In a rather unique set of circumstances, the First Circuit has today granted a petition for mandamus by the United States in a public corruption case, reversing a district court's denial of a motion by the United States for the trial judge to recuse himself on grounds of actual prejudice, albeit not on grounds of actual prejudice but of a "reasonable basis for questioning the impartiality of the district court judge." The appellate court also orders the investigation into government misconduct in violation of Fed.R.Crim.P. 6 cease, unless new claims arise, and that trial (which had been stayed pending the district court's investigation into government misconduct in relation to the grand jury) be promptly scheduled. See In Re: United States, No. 06-1136 (1st Cir. March 24, 2006) (per curiam). The appellate court describes the claim that the District Judge exhibited actual bias against the government as "overreaching" by the government.
The lead prosecutor in the case at the district court level is Mary K. Butler, of DOJ's Public Integrity Division, although she did not argue the appeal. Ms. Butler also has been in the news for the Jack Abramoff cases. See The Hill. On appeal the government's case was argued by Kathleen Felton, of the Criminal Division's Appellate Section.
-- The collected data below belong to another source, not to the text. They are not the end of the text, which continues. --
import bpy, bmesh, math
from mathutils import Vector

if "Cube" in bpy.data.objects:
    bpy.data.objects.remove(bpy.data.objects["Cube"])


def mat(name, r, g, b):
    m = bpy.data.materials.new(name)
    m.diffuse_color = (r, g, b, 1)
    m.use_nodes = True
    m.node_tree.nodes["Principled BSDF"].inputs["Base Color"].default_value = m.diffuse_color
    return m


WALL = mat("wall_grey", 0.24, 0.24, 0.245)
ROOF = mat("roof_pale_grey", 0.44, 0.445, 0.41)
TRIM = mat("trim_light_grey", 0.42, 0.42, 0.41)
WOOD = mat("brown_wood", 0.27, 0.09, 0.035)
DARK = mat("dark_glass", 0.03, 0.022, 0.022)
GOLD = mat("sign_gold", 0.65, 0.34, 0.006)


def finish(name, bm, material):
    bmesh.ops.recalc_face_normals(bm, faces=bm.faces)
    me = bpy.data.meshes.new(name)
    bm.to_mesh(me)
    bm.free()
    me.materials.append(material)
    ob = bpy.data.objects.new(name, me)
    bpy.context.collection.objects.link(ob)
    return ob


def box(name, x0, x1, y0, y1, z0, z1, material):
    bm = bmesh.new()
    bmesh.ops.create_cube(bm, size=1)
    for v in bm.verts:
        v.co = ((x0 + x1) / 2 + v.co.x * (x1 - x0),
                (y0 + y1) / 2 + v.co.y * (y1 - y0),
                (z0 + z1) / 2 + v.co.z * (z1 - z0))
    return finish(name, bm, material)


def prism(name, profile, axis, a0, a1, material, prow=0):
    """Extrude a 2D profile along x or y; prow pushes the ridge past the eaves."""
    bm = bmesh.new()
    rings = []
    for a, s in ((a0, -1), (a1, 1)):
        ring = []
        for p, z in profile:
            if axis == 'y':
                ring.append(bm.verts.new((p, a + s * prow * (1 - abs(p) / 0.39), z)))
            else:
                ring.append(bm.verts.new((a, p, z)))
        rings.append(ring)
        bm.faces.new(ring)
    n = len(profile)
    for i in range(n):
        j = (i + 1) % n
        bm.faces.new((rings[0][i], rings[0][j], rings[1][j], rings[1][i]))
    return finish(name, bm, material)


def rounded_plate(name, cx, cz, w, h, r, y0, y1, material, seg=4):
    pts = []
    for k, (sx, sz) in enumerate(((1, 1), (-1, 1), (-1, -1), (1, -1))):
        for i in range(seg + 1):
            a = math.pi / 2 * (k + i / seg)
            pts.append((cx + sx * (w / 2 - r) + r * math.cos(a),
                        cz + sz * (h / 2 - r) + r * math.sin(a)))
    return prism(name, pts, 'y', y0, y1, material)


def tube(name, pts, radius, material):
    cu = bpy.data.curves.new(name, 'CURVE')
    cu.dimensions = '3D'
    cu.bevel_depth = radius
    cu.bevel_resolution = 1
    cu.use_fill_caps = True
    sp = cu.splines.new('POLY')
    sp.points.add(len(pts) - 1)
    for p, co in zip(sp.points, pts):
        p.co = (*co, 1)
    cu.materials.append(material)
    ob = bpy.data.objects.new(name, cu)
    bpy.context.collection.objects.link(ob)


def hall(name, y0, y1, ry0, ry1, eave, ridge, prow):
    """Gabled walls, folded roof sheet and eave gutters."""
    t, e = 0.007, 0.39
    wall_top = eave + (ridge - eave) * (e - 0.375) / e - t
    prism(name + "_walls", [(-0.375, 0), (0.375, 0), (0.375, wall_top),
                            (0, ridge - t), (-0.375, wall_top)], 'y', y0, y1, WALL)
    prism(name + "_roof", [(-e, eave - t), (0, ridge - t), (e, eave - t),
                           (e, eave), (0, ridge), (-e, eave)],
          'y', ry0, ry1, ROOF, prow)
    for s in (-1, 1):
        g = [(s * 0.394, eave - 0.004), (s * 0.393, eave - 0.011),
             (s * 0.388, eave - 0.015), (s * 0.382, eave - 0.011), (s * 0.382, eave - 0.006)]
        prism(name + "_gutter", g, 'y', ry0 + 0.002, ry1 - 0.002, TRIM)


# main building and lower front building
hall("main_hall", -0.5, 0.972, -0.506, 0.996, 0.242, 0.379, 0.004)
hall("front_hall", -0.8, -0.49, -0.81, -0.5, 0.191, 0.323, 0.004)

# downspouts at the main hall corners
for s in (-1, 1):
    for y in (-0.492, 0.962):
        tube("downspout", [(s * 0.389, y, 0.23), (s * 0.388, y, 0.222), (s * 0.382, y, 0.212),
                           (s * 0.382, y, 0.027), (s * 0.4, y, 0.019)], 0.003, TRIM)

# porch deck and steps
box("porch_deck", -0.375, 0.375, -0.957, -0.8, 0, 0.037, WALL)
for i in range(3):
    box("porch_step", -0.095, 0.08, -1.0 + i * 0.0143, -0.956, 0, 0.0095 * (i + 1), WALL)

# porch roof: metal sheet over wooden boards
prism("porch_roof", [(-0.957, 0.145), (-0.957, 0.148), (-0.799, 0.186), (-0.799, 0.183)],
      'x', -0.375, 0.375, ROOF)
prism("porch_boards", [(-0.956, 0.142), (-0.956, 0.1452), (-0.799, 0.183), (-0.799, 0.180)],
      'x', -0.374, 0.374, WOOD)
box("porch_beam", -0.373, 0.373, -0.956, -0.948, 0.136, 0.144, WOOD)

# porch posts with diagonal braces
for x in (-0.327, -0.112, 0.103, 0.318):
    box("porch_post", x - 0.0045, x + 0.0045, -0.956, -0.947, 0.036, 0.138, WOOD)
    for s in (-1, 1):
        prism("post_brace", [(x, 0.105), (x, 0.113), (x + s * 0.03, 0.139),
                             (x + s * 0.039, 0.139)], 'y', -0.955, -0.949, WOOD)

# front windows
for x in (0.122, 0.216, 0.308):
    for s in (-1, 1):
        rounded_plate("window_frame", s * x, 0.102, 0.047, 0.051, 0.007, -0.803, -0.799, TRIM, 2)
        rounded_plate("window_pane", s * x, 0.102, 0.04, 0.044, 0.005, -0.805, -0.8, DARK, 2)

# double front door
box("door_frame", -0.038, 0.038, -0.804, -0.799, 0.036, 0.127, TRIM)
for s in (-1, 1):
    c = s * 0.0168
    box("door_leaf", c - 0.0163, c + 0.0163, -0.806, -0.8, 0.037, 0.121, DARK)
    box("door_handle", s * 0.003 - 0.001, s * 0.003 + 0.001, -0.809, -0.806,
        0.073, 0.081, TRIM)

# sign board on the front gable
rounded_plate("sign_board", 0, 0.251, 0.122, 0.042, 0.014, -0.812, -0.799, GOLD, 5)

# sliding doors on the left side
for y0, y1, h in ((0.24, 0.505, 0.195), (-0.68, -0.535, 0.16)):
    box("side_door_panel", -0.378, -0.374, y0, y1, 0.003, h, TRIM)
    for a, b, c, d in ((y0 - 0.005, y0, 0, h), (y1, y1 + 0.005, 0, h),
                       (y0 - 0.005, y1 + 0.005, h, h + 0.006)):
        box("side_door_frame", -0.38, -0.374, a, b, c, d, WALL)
Appearing for defendants were PRACDL members Edgar Vega-Pabón and Francisco Rebollo-Casalduc, together with Florida defense lawyers Howard Srebnick and Richard Straffer. Howard Srebnick argued for defendants.